* RECORDS SHOWN

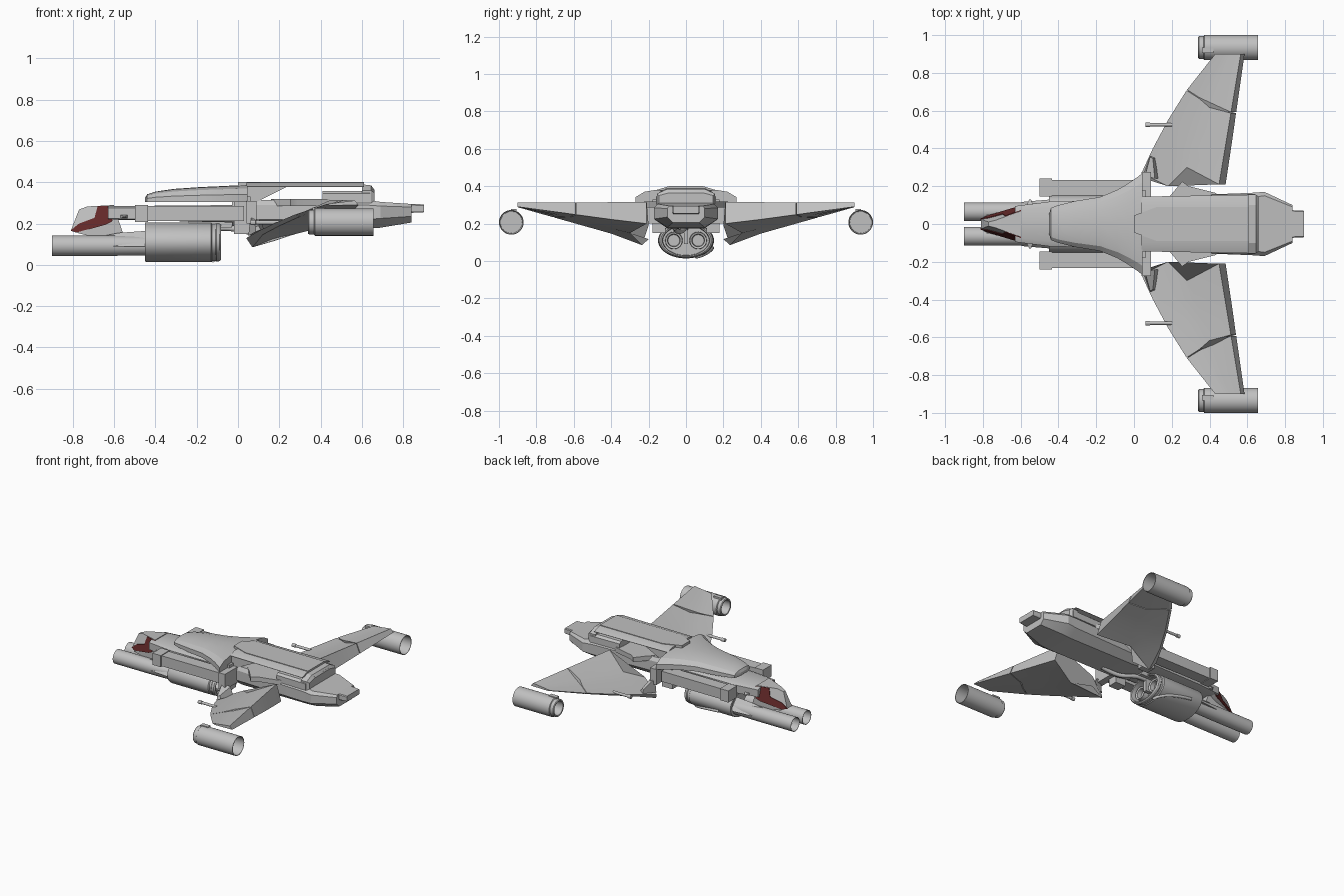
import bpy, bmesh, math

if "Cube" in bpy.data.objects:
    bpy.data.objects.remove(bpy.data.objects["Cube"])

def material(name, rgb):
    m = bpy.data.materials.new(name)
    m.diffuse_color = (*rgb, 1)
    m.use_nodes = True
    m.node_tree.nodes["Principled BSDF"].inputs["Base Color"].default_value = m.diffuse_color
    return m

GREY = material("hull_grey", (0.53, 0.53, 0.53))
RED = material("canopy_red", (0.13, 0.022, 0.022))

def loft(name, loops, mat=GREY, mirror=False):
    """Skin matching loops of points and cap both ends."""
    bm = bmesh.new()
    rings = [[bm.verts.new(p) for p in loop] for loop in loops]
    n = len(rings[0])
    for a, b in zip(rings, rings[1:]):
        for i in range(n):
            j = (i + 1) % n
            bm.faces.new((a[i], a[j], b[j], b[i]))
    bm.faces.new(rings[0])
    bm.faces.new(rings[-1])
    bmesh.ops.recalc_face_normals(bm, faces=bm.faces)
    me = bpy.data.meshes.new(name)
    bm.to_mesh(me)
    bm.free()
    me.materials.append(mat)
    ob = bpy.data.objects.new(name, me)
    bpy.context.collection.objects.link(ob)
    if mirror:
        mod = ob.modifiers.new("mirror", 'MIRROR')
        mod.use_axis = (False, True, False)
        mod.use_mirror_merge = False
    return ob

def box(name, x, y, z, mirror=False):
    ring = lambda xx: [(xx, y[0], z[0]), (xx, y[1], z[0]), (xx, y[1], z[1]), (xx, y[0], z[1])]
    return loft(name, [ring(x[0]), ring(x[1])], mirror=mirror)

def plan(name, pts, z0, z1, mirror=False):
    return loft(name, [[(x, y, z0) for x, y in pts], [(x, y, z1) for x, y in pts]], mirror=mirror)

def tube(name, profile, y, z, sy=1, sz=1, mirror=False, n=32):
    """Lathe (x, radius) pairs about an axis along x."""
    ang = [2 * math.pi * i / n for i in range(n)]
    return loft(name, [[(px, y + r * sy * math.cos(a), z + r * sz * math.sin(a)) for a in ang]
                       for px, r in profile], mirror=mirror)

def hull(name, sections):
    """Bevelled body; sections are x, half width, bottom half width, z bottom, z side low, z side high, z top, top half width."""
    loops = []
    for x, w, wb, zb, zl, zh, zt, wt in sections:
        half = [(wb, zb), (w, zl), (w, zh), (wt, zt)]
        loops.append([(x, y, z) for y, z in half] + [(x, -y, z) for y, z in reversed(half)])
    return loft(name, loops)

def pipe(name, pts, radius):
    cu = bpy.data.curves.new(name, 'CURVE')
    cu.dimensions = '3D'
    cu.bevel_depth = radius
    sp = cu.splines.new('NURBS')
    sp.points.add(len(pts) - 1)
    for p, c in zip(sp.points, pts):
        p.co = (*c, 1)
    sp.use_endpoint_u = True
    cu.materials.append(GREY)
    bpy.context.collection.objects.link(bpy.data.objects.new(name, cu))

# Flared upper shell
prof = [(1, 0), (1, .45), (.82, .8), (.5, .97), (0, 1)]
shell = []
for x, w, top in [(-.45, .05, .325), (-.44, .085, .342), (-.40, .10, .355), (-.31, .122, .368), (-.18, .143, .377),
                  (-.09, .18, .381), (-.03, .215, .384), (.02, .25, .386), (.045, .27, .387)]:
    half = [(w * a, .305 + b * (top - .305)) for a, b in prof]
    shell.append([(x, y, z) for y, z in half] + [(x, -y, z) for y, z in reversed(half[:-1])])
loft("upper_shell", shell)

# Raised roof over the rear deck, its supports and ridge
hull("roof_plate", [(.04, .145, .14, .377, .378, .380, .398, .10),
                    (.61, .155, .15, .377, .378, .380, .398, .10)])
loft("roof_front_wedge", [[(x, y, z) for x, z in [(.03, .30), (.08, .30), (.24, .38), (.03, .38)]]
                          for y in (-.135, .135)])
hull("roof_rear_block", [(.41, .155, .155, .30, .31, .345, .358, .14),
                         (.64, .160, .160, .30, .31, .345, .358, .14)])
hull("roof_end_cap", [(.60, .155, .155, .30, .31, .36, .39, .10),
                      (.645, .155, .155, .30, .31, .36, .385, .10),
                      (.66, .145, .145, .30, .31, .35, .365, .09)])
plan("roof_ridge", [(0, -.045), (.12, -.09), (.61, -.09), (.61, .09), (.12, .09), (0, .045)], .38, .402)

# Rear fuselage and tail
hull("rear_hull", [(-.03, .13, .09, .19, .22, .28, .305, .12),
                   (.10, .145, .10, .175, .22, .29, .315, .13),
                   (.62, .165, .10, .175, .22, .29, .315, .14),
                   (.69, .17, .10, .18, .225, .285, .305, .15),
                   (.84, .10, .07, .205, .235, .28, .295, .09)])
hull("tail_block", [(.80, .075, .07, .25, .26, .29, .297, .07),
                    (.90, .07, .065, .255, .26, .288, .293, .065)])
plan("deck_flare", [(.16, .12), (.2, .16), (.255, .225), (.29, .20), (.43, .165), (.5, .12)], .285, .318, True)
box("tail_vent", (.61, .655), (-.09, .09), (.31, .372))

# Neck and side beams
hull("neck", [(-.63, .095, .07, .22, .225, .275, .285, .07),
              (-.45, .118, .09, .215, .22, .275, .286, .09),
              (0, .13, .10, .205, .215, .28, .29, .12)])
box("side_beam", (-.44, .03), (.15, .232), (.212, .285), True)
box("side_beam_head", (-.50, -.435), (.145, .242), (.208, .29), True)
loft("neck_spike", [[(-.575, .09, .225), (-.53, .09, .225), (-.53, .09, .245), (-.575, .09, .245)],
                    [(-.555, .13, .23), (-.545, .13, .23), (-.545, .13, .235), (-.555, .13, .235)]], mirror=True)

# Struts and mounts joining hull and wings
box("wing_strut", (.04, .09), (.12, .275), (.20, .31), True)
box("strut_bracket", (-.02, .06), (.11, .18), (.15, .33), True)
loft("wing_mount", [[(.05, .26, .14), (.085, .36, .16), (.11, .35, .17), (.13, .24, .16)],
                    [(.06, .26, .235), (.085, .355, .185), (.10, .345, .19), (.11, .24, .215)]], mirror=True)

# Cockpit: profile whose sides lean inward and converge forward
def side(x, z):
    return max(.008, .02 + .08 * (x + .81) / .21 - .3 * (z - .185))

def cabin(name, pts, inner, outer, mat, mirror):
    return loft(name, [[(x, inner(x, z), z) for x, z in pts],
                       [(x, outer(x, z), z) for x, z in pts]], mat, mirror)

cabin("cockpit", [(-.81, .165), (-.77, .268), (-.73, .283), (-.60, .29), (-.60, .22), (-.64, .195), (-.78, .155)],
      lambda x, z: -side(x, z), side, GREY, False)
cabin("canopy_glass", [(-.812, .166), (-.78, .158), (-.64, .195), (-.61, .21), (-.597, .286),
                       (-.68, .284), (-.695, .228), (-.77, .20)],
      lambda x, z: side(x, z) - .004, lambda x, z: side(x, z) + .004, RED, True)
cabin("cockpit_chin", [(-.78, .155), (-.60, .225), (-.58, .22), (-.545, .12), (-.60, .14), (-.72, .14)],
      lambda x, z: -.05, lambda x, z: .05, GREY, False)

# Forward barrels and the oval nacelle beneath the neck
tube("nose_barrel", [(-.70, .044), (-.90, .046), (-.90, .049), (-.60, .049), (-.44, .047)], .065, .093, mirror=True)
loft("barrel_fairing", [[(-.88, .064, .093), (-.88, .066, .093), (-.88, .065, .095)],
                        [(-.58, .03, .09), (-.58, .118, .09), (-.58, .065, .155)],
                        [(-.44, .03, .09), (-.44, .13, .09), (-.44, .065, .165)]], mirror=True)
tube("nacelle", [(-.40, .80), (-.45, .85), (-.45, .98), (-.44, 1), (-.13, 1), (-.125, .95), (-.11, .95),
                 (-.105, .98), (-.09, .96), (-.082, .90), (-.085, .84), (-.14, .82)], 0, .11, .15, .096, n=48)
tube("exhaust_ring", [(-.15, .030), (-.11, .034), (-.105, .045), (-.145, .047)], .065, .11, mirror=True, n=24)
box("nacelle_pylon", (-.24, -.03), (-.035, .035), (.18, .225))
box("exhaust_bar", (-.14, -.09), (-.012, .012), (.09, .20))

# Pipe along the belly and hose wrapped under the nacelle
pipe("belly_pipe", [(-.12, 0, .175), (-.03, 0, .185), (.04, -.02, .155), (.12, -.05, .155), (.22, -.06, .18)], .014)
pipe("nacelle_hose", [(-.12, .05, .022), (-.13, .10, .03), (-.2, .13, .055), (-.36, .14, .07)], .01)

# Wings: low leading edge, high trailing edge with a sloped rear face
EDGE = [(.27, .04), (.40, .10), (.55, .18), (.71, .28), (.90, .43)]

def mix(a, b, t):
    return tuple(p + (q - p) * t for p, q in zip(a, b))

def chord(y, f, top):
    """Point on the wing skin at span y and chord fraction f."""
    t = (y - .27) / .63
    for (y0, x0), (y1, x1) in zip(EDGE, EDGE[1:]):
        if y <= y1:
            x = x0 + (x1 - x0) * (y - y0) / (y1 - y0)
            break
    if top:
        return mix((x, y, .13 + .165 * t), (.46 + .105 * t, y, .315 - .003 * t), f)
    return mix((x + .02, y, .11 + .178 * t), (.495 + .09 * t, y, .205 + .085 * t), f)

def station(*ys):
    cuts = list(zip(ys, (0, .35, .6, 1)))
    return [chord(y, f, True) for y, f in cuts] + [chord(y, f, False) for y, f in reversed(cuts)]

root = [(.04, .27, .13), (.18, .20, .19), (.28, .30, .24), (.45, .21, .315),
        (.485, .21, .20), (.28, .30, .15), (.18, .20, .117), (.07, .235, .085)]
loft("inner_wing", [root, station(.40, .40, .40, .40), station(.55, .54, .52, .50),
                    station(.707, .663, .617, .587)], mirror=True)
loft("outer_wing", [station(.711, .668, .622, .592), station(.90, .90, .90, .90)], mirror=True)

# Wing guns and tip engines
tube("wing_gun", [(.06, .012), (.085, .012), (.086, .009), (.20, .009)], .525, .205, mirror=True, n=12)
tube("tip_engine", [(.40, .045), (.342, .048), (.34, .056), (.345, .060), (.368, .060), (.372, .066),
                    (.657, .066), (.657, .062), (.52, .058)], .934, .207, mirror=True)
box("engine_clamp", (.36, .42), (.905, .935), (.25, .278), True)

# Smooth rounded parts, keep panel edges sharp
bpy.ops.object.select_all(action='DESELECT')
for ob in bpy.context.scene.objects:
    if ob.type == 'MESH':
        ob.select_set(True)
        bpy.context.view_layer.objects.active = ob
bpy.ops.object.shade_smooth_by_angle(angle=math.radians(25))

* DIRECTIONS FOR THIS TASK
What should come out is the exact run of lines from the one holding "return mix((x +" through the end of the records above, and nothing besides.

* EXERCISE ANSWER
    return mix((x + .02, y, .11 + .178 * t), (.495 + .09 * t, y, .205 + .085 * t), f)

def station(*ys):
    cuts = list(zip(ys, (0, .35, .6, 1)))
    return [chord(y, f, True) for y, f in cuts] + [chord(y, f, False) for y, f in reversed(cuts)]

root = [(.04, .27, .13), (.18, .20, .19), (.28, .30, .24), (.45, .21, .315),
        (.485, .21, .20), (.28, .30, .15), (.18, .20, .117), (.07, .235, .085)]
loft("inner_wing", [root, station(.40, .40, .40, .40), station(.55, .54, .52, .50),
                    station(.707, .663, .617, .587)], mirror=True)
loft("outer_wing", [station(.711, .668, .622, .592), station(.90, .90, .90, .90)], mirror=True)

# Wing guns and tip engines
tube("wing_gun", [(.06, .012), (.085, .012), (.086, .009), (.20, .009)], .525, .205, mirror=True, n=12)
tube("tip_engine", [(.40, .045), (.342, .048), (.34, .056), (.345, .060), (.368, .060), (.372, .066),
                    (.657, .066), (.657, .062), (.52, .058)], .934, .207, mirror=True)
box("engine_clamp", (.36, .42), (.905, .935), (.25, .278), True)

# Smooth rounded parts, keep panel edges sharp
bpy.ops.object.select_all(action='DESELECT')
for ob in bpy.context.scene.objects:
    if ob.type == 'MESH':
        ob.select_set(True)
        bpy.context.view_layer.objects.active = ob
bpy.ops.object.shade_smooth_by_angle(angle=math.radians(25))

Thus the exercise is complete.